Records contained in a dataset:
------------------------------------

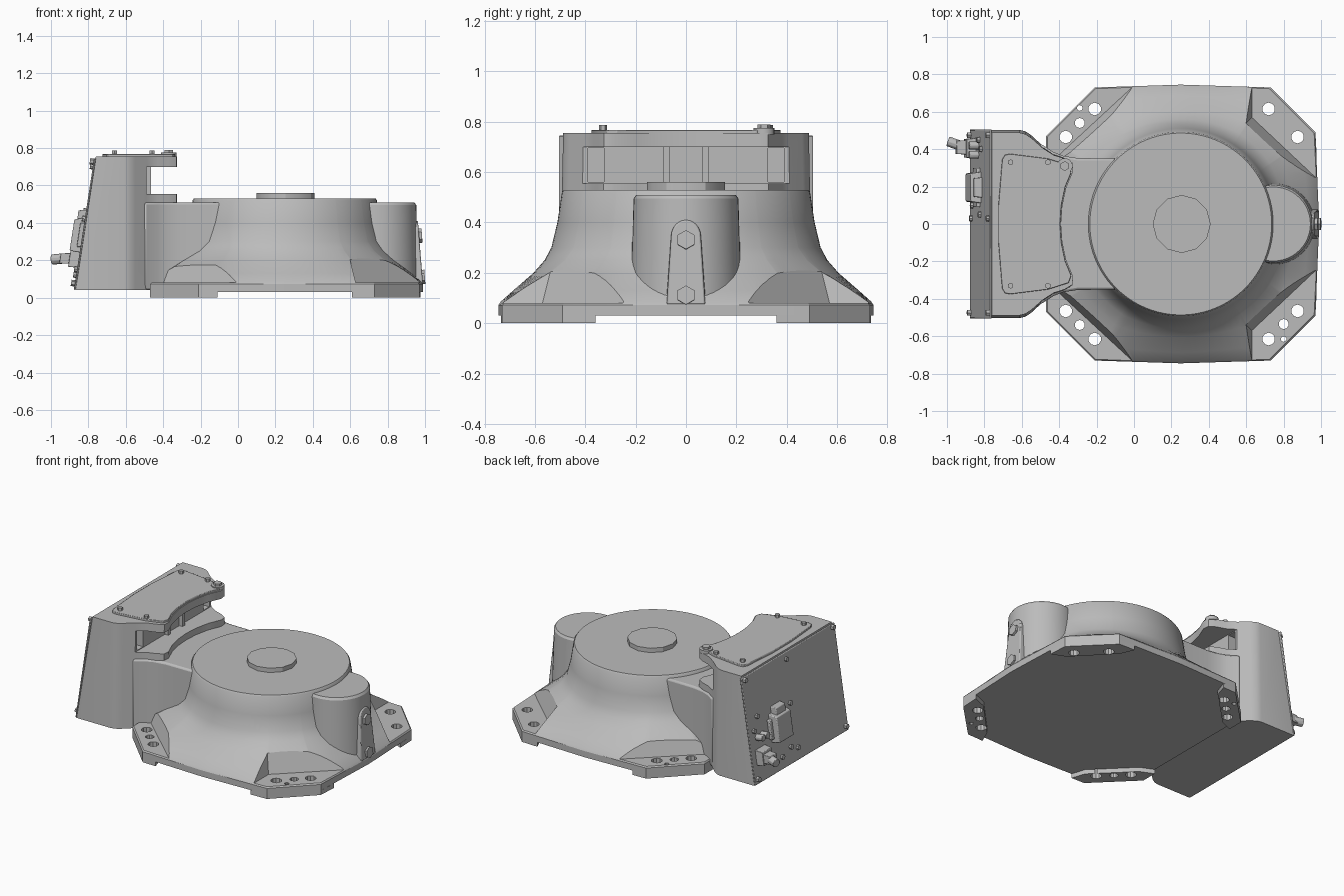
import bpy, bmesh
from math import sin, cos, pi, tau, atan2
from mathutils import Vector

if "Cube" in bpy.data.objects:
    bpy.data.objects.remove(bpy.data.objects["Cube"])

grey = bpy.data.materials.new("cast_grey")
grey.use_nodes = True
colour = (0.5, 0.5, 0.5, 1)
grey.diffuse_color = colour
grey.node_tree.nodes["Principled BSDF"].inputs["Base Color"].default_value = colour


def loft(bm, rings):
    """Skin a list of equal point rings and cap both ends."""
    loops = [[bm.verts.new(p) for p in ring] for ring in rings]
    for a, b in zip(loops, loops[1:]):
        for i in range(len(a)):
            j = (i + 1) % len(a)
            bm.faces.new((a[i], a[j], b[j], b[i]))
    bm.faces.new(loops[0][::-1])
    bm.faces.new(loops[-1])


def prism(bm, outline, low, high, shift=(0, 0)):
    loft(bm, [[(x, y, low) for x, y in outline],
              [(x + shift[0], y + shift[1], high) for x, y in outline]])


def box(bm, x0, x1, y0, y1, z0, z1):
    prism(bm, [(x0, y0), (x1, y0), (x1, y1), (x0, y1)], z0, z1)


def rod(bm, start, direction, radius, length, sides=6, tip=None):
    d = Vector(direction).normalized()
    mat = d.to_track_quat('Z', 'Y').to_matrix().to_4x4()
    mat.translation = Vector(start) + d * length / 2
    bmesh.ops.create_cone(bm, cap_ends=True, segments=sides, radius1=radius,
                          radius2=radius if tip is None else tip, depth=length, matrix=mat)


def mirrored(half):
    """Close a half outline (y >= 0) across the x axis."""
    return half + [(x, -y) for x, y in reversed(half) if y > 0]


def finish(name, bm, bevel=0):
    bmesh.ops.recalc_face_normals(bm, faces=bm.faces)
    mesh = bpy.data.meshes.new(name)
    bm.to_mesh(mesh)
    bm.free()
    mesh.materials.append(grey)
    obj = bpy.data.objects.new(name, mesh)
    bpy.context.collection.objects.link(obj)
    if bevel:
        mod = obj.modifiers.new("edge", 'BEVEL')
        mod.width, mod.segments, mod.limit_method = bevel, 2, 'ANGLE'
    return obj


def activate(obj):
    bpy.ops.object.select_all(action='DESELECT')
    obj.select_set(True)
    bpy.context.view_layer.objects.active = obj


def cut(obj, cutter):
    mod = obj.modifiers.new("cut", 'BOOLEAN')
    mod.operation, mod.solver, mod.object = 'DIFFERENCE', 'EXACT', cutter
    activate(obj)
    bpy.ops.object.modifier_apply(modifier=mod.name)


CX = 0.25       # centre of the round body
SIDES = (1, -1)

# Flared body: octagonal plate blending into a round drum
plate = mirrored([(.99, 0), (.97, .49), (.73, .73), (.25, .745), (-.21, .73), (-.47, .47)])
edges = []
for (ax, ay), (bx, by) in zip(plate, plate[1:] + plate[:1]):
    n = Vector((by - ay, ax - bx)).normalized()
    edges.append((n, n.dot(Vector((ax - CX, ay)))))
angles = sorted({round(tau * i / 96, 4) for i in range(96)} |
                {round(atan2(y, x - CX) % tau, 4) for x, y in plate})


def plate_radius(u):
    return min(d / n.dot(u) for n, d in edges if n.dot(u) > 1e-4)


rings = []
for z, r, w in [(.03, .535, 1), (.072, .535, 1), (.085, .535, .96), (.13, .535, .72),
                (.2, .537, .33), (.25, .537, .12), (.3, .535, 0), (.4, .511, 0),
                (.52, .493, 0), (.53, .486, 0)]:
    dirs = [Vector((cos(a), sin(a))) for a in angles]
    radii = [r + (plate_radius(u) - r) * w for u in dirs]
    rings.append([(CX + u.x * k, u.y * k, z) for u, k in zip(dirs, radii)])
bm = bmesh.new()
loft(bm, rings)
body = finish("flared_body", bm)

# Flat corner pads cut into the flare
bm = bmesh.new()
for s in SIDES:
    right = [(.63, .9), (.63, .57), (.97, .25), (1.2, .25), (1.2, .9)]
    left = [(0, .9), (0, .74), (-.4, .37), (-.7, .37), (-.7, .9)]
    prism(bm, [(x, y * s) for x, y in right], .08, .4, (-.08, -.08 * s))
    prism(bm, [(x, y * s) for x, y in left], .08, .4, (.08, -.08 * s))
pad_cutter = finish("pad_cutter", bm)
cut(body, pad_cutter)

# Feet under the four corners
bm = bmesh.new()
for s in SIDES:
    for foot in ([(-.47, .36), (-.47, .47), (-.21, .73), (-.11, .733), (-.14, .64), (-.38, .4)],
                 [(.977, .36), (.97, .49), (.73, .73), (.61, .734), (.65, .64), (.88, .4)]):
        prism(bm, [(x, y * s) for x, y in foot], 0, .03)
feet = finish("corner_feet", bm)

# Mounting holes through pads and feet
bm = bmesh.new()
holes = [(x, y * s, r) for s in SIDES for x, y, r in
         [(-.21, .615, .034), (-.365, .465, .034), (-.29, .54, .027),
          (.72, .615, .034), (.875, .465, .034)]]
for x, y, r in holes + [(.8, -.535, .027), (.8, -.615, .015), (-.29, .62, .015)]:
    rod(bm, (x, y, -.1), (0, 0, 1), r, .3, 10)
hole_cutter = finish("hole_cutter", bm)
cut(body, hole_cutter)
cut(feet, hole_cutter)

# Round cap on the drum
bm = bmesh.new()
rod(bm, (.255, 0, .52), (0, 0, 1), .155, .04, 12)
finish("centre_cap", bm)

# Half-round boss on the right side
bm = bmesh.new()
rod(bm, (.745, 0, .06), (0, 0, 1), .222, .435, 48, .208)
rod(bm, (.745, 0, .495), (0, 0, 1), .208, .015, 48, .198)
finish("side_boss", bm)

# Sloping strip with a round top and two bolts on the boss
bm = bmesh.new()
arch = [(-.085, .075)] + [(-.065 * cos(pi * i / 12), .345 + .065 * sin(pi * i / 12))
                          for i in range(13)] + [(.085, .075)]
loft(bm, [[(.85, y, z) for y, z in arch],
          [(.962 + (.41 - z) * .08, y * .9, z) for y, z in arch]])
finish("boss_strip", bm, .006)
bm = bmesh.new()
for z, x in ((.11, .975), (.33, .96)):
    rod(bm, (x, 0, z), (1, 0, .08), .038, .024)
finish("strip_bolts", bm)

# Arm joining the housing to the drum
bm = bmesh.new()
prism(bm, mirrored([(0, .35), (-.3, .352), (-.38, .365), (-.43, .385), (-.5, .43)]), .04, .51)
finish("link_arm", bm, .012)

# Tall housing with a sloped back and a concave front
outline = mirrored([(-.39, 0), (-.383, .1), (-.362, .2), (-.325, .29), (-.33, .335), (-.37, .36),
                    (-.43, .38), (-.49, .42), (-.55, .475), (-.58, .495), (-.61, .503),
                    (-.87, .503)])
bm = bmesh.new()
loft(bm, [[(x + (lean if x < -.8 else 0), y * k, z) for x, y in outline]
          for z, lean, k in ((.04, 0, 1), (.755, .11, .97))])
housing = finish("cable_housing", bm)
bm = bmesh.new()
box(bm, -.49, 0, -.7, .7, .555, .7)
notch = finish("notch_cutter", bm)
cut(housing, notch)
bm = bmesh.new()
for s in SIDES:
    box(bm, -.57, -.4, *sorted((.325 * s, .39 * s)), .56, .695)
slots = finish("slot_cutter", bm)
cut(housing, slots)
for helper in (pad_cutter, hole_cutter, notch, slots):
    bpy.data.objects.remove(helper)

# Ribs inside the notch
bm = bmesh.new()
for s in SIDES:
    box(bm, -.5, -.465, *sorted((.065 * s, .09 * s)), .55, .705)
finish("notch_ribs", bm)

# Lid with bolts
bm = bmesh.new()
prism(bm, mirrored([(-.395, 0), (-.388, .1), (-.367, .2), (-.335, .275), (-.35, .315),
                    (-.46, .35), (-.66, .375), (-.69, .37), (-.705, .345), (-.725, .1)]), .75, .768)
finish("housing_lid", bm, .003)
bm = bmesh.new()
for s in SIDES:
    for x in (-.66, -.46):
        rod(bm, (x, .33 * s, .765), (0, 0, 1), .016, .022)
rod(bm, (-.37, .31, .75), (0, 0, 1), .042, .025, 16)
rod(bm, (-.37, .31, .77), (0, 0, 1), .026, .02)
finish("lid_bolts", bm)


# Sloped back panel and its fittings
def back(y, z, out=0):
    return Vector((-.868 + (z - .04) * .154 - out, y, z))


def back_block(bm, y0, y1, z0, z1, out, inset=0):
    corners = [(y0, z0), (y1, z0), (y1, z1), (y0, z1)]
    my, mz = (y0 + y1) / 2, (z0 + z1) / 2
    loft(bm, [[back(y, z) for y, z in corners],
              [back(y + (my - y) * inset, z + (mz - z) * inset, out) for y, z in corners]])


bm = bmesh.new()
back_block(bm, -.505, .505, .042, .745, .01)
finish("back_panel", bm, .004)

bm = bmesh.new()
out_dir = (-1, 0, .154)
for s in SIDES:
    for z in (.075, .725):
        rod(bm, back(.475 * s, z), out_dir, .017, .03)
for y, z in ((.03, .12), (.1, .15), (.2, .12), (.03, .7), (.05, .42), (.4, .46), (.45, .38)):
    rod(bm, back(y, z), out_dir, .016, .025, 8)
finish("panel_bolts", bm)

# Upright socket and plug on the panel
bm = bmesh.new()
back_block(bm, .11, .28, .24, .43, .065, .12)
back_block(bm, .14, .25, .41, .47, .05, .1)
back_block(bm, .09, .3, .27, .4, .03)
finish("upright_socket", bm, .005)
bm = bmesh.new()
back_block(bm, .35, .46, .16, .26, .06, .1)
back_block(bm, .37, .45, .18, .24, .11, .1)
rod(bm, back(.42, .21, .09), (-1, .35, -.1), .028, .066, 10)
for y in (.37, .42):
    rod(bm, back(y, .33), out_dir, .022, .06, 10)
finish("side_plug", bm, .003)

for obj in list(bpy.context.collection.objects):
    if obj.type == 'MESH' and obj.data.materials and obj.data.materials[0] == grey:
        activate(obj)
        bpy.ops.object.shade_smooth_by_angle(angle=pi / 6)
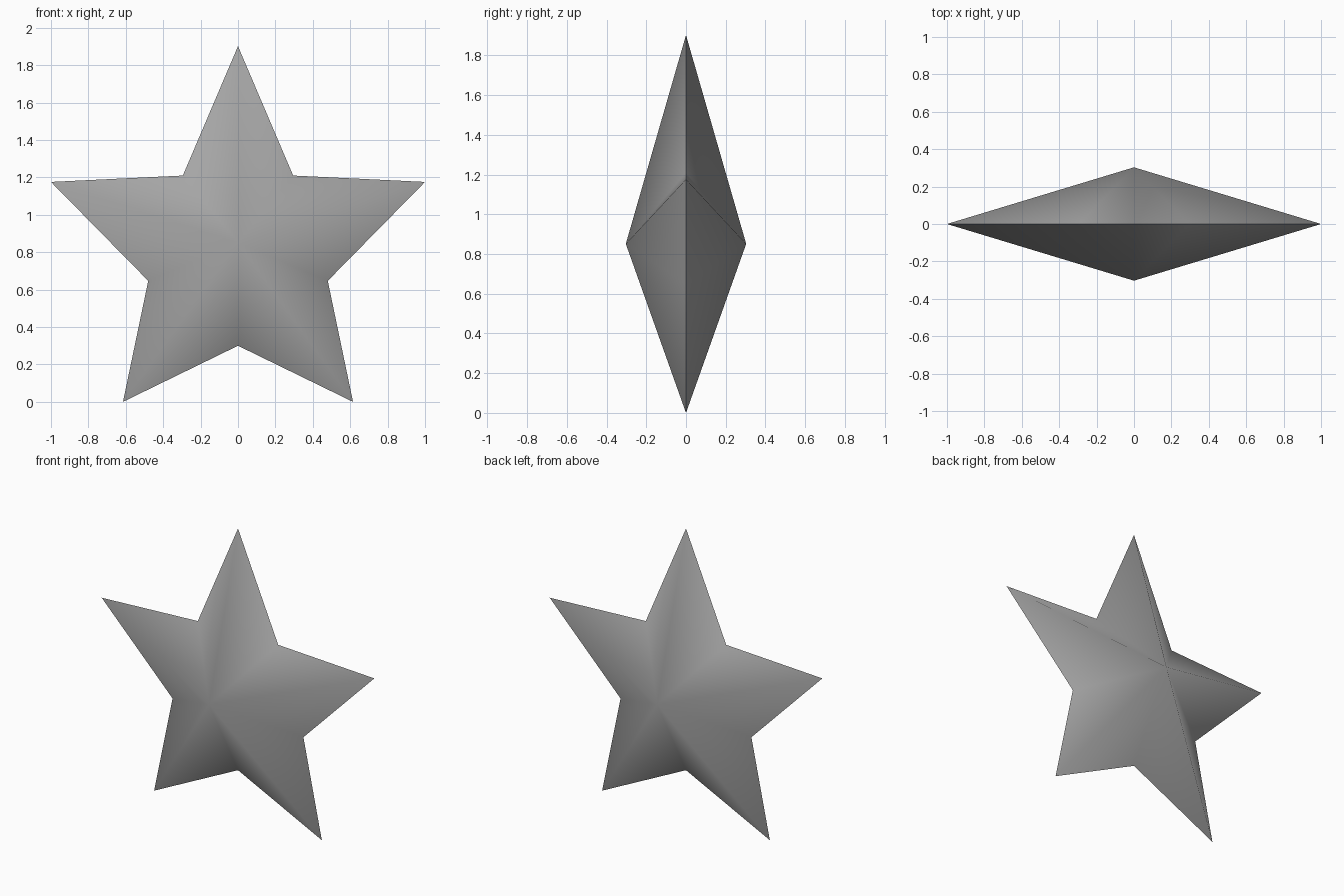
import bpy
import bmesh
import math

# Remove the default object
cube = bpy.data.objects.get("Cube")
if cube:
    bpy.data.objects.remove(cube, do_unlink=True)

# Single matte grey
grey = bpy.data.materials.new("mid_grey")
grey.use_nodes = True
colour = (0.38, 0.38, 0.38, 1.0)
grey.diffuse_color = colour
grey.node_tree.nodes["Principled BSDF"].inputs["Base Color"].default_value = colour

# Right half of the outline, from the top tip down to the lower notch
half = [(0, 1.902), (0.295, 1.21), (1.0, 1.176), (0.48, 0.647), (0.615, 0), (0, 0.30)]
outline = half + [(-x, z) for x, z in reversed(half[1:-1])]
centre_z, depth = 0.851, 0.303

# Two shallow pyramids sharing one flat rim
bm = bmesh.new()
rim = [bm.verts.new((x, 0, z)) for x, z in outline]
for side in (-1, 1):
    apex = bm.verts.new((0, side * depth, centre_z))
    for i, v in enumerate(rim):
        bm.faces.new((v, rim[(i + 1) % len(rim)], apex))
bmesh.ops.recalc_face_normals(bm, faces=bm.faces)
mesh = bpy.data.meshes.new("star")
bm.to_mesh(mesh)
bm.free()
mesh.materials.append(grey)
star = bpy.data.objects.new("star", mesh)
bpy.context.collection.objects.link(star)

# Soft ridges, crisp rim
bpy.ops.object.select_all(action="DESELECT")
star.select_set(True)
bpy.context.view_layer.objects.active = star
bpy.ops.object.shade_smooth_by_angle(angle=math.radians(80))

------------------------------------

**Exercise:** Produce only the lines from the line containing "for z, x in" through the line containing "box(bm, -.57, -.4, *sorted((.325", inclusive of both, exactly as they stand in the entries above.

**Reply:**
for z, x in ((.11, .975), (.33, .96)):
    rod(bm, (x, 0, z), (1, 0, .08), .038, .024)
finish("strip_bolts", bm)

# Arm joining the housing to the drum
bm = bmesh.new()
prism(bm, mirrored([(0, .35), (-.3, .352), (-.38, .365), (-.43, .385), (-.5, .43)]), .04, .51)
finish("link_arm", bm, .012)

# Tall housing with a sloped back and a concave front
outline = mirrored([(-.39, 0), (-.383, .1), (-.362, .2), (-.325, .29), (-.33, .335), (-.37, .36),
                    (-.43, .38), (-.49, .42), (-.55, .475), (-.58, .495), (-.61, .503),
                    (-.87, .503)])
bm = bmesh.new()
loft(bm, [[(x + (lean if x < -.8 else 0), y * k, z) for x, y in outline]
          for z, lean, k in ((.04, 0, 1), (.755, .11, .97))])
housing = finish("cable_housing", bm)
bm = bmesh.new()
box(bm, -.49, 0, -.7, .7, .555, .7)
notch = finish("notch_cutter", bm)
cut(housing, notch)
bm = bmesh.new()
for s in SIDES:
    box(bm, -.57, -.4, *sorted((.325 * s, .39 * s)), .56, .695)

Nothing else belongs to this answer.